“We’re concerned,” said Scott Blackmun, CEO of the U.S. Olympic Committee, on NBC’s “Today” show. “I think this is the first time that we’ve had an incident so close to the Games both in terms of geography and in terms of time.” A bomber killed at least 18 people in Volgograd’s railway station on Sunday, and a second attacker killed 15 others on Monday. No group has claimed responsibility for the attacks, but Chechen warlord Doku Umarov had previously vowed to disrupt the Games, which begin in February.

Blackmun said the U.S. delegation to Sochi had contingency plans in place for future attacks, but hoped it wouldn’t need to use them. “In this case we got a preview of what could happen, but we’re very hopeful that the Russians’ commitment to security, which is frankly one of the highest levels of commitment we’ve ever seen from a government and an organizing committee, will serve us well,” he said.

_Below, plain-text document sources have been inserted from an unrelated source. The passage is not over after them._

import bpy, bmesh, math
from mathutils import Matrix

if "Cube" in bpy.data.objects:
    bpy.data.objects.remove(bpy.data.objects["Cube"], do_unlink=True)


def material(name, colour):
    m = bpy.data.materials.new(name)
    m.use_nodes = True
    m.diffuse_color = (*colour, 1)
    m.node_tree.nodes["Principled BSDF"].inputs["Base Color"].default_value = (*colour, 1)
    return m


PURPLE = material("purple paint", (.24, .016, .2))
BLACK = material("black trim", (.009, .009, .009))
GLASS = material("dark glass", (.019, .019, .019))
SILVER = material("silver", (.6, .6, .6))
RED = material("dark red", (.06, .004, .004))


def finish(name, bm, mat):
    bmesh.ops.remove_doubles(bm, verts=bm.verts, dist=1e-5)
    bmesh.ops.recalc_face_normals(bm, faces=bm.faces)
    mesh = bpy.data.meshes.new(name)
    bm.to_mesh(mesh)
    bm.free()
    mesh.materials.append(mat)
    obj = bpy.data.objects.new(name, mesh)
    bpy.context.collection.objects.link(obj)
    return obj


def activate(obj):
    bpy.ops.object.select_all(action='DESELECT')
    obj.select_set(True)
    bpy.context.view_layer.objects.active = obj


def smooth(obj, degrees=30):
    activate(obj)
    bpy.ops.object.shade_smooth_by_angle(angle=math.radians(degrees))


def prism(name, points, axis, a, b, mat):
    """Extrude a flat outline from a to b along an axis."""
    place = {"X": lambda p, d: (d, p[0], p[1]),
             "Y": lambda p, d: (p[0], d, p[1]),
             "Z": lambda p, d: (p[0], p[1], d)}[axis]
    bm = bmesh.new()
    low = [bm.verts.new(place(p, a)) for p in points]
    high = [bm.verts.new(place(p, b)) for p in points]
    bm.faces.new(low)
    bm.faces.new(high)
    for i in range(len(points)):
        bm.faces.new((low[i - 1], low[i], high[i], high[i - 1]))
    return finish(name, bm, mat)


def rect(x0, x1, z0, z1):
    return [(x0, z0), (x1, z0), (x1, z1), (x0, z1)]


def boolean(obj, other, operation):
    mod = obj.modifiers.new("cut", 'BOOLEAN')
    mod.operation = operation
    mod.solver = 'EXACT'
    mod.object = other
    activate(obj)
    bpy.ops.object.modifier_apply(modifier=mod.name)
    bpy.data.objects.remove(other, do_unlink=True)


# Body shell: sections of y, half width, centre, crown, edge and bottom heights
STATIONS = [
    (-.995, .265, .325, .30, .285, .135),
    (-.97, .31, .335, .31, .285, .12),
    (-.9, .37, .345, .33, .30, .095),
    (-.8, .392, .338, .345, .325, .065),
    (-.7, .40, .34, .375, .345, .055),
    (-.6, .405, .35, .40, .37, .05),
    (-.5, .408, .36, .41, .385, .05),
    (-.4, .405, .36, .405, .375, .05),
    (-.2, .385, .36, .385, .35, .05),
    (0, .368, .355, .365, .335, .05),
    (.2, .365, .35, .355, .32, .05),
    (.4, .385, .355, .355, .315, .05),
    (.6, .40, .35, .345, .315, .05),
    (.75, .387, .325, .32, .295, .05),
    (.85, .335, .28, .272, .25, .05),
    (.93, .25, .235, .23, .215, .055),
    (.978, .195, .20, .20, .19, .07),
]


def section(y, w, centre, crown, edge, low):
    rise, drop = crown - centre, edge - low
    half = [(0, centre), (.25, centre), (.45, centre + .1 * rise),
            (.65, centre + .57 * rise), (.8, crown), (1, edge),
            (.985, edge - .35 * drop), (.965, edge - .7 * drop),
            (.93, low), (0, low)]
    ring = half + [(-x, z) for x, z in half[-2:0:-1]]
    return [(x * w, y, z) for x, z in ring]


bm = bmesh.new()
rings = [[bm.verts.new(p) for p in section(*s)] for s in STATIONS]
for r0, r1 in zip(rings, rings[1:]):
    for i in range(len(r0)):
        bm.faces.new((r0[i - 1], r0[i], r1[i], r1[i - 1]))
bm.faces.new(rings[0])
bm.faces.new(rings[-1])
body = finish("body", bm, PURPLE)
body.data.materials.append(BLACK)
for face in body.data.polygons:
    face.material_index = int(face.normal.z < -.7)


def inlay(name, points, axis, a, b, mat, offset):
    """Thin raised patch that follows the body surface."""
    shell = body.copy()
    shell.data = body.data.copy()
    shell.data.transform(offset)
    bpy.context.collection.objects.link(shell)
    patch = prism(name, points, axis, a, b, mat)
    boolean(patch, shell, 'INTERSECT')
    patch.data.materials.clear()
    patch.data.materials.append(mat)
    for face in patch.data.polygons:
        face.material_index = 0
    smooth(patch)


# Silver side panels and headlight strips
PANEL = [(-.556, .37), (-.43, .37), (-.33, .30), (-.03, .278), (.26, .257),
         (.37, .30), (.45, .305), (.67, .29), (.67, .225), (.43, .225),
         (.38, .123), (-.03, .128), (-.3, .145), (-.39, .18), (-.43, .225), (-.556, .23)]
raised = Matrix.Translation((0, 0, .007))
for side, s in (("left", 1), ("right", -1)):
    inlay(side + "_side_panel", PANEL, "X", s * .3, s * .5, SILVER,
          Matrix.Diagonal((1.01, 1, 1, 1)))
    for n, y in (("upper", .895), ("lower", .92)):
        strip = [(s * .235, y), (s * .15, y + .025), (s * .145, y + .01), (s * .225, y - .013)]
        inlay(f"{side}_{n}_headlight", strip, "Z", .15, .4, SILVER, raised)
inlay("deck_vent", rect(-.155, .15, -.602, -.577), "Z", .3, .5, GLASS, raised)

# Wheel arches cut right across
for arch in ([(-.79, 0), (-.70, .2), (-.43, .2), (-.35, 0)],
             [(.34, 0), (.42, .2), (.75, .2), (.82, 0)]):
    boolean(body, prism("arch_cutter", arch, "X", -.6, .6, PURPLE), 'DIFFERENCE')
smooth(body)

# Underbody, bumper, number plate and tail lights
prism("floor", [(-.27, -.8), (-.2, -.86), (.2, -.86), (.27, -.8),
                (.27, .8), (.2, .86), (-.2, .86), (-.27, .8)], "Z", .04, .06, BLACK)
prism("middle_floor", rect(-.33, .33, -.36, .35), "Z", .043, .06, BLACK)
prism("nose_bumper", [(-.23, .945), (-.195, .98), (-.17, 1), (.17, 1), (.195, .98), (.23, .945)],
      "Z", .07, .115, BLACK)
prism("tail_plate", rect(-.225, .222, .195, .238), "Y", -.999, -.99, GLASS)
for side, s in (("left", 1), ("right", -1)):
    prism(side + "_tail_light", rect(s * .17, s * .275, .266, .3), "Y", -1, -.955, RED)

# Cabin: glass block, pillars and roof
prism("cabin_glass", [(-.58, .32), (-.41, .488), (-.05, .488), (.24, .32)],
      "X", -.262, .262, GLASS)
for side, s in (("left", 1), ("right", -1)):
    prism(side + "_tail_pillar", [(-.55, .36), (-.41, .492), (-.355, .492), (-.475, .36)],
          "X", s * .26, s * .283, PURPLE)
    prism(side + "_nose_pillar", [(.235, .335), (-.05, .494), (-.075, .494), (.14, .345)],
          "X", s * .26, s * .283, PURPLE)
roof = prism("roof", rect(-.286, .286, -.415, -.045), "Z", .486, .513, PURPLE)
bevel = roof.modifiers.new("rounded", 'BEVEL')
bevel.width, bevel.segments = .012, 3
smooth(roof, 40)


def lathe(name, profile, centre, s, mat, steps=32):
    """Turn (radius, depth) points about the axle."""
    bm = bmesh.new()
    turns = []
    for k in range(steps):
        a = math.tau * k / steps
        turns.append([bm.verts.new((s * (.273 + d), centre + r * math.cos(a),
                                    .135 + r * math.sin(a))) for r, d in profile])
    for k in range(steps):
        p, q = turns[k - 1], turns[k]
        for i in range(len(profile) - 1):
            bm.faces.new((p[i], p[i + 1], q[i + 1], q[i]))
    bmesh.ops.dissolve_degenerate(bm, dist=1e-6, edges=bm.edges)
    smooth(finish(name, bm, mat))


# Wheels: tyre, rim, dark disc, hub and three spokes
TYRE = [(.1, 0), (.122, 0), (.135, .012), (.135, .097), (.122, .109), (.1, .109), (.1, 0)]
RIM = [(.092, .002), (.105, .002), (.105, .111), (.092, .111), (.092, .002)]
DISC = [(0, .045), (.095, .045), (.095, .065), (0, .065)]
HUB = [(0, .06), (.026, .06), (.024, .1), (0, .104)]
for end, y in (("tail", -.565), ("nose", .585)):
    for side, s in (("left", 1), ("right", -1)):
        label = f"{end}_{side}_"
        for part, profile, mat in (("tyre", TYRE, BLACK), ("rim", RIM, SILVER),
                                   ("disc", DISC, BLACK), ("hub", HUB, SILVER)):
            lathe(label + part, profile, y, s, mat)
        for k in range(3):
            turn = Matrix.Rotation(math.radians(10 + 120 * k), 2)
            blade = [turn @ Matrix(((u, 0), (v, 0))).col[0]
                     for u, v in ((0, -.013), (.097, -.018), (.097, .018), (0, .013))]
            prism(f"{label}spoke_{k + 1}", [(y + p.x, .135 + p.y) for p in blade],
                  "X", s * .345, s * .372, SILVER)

The Russian government has intensified security across the country after the bombings.